• Work to be completed:
All lines holding the word "along" should be located in the records and copied.

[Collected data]
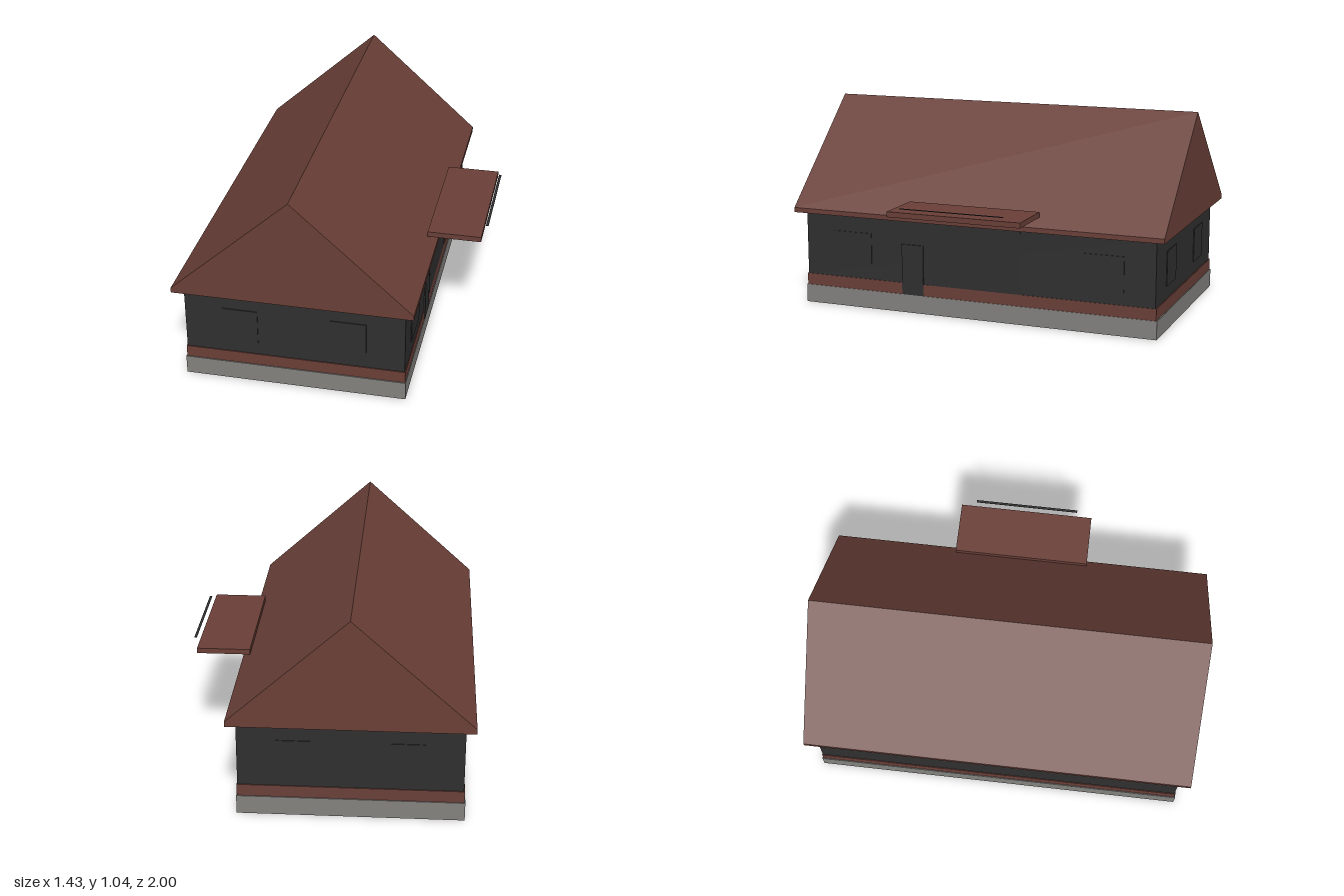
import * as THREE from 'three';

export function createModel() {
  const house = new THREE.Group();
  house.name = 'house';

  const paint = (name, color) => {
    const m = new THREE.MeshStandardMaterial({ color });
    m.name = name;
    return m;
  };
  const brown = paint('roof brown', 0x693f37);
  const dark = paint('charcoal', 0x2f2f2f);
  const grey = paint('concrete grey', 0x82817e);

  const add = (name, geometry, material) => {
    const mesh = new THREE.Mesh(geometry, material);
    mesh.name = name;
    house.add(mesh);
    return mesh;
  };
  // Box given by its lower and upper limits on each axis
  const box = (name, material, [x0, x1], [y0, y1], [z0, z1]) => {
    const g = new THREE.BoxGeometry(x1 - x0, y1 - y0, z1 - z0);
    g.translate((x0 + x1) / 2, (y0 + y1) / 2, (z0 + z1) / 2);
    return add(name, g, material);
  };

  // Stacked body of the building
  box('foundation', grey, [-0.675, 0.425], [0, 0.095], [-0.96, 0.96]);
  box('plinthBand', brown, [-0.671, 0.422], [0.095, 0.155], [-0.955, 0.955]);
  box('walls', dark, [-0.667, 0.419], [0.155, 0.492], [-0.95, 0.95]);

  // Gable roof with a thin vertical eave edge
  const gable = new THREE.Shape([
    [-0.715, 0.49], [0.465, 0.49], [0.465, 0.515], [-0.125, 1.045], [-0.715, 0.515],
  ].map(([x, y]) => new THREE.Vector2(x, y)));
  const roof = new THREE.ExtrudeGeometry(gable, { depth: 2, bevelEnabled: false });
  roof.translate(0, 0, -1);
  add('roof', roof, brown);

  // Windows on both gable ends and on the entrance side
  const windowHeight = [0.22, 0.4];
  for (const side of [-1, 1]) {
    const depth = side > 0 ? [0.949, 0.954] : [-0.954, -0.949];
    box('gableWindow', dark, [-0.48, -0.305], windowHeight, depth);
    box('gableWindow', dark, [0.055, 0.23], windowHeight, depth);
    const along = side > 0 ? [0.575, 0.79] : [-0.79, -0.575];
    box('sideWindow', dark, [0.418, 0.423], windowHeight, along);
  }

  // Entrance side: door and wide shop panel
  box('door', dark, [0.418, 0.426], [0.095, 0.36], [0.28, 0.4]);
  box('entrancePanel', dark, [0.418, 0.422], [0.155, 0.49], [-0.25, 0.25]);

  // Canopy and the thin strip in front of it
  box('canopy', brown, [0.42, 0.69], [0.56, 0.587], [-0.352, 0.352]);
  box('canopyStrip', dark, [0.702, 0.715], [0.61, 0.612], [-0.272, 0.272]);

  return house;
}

• Result for this exercise:
    const along = side > 0 ? [0.575, 0.79] : [-0.79, -0.575];
    box('sideWindow', dark, [0.418, 0.423], windowHeight, along);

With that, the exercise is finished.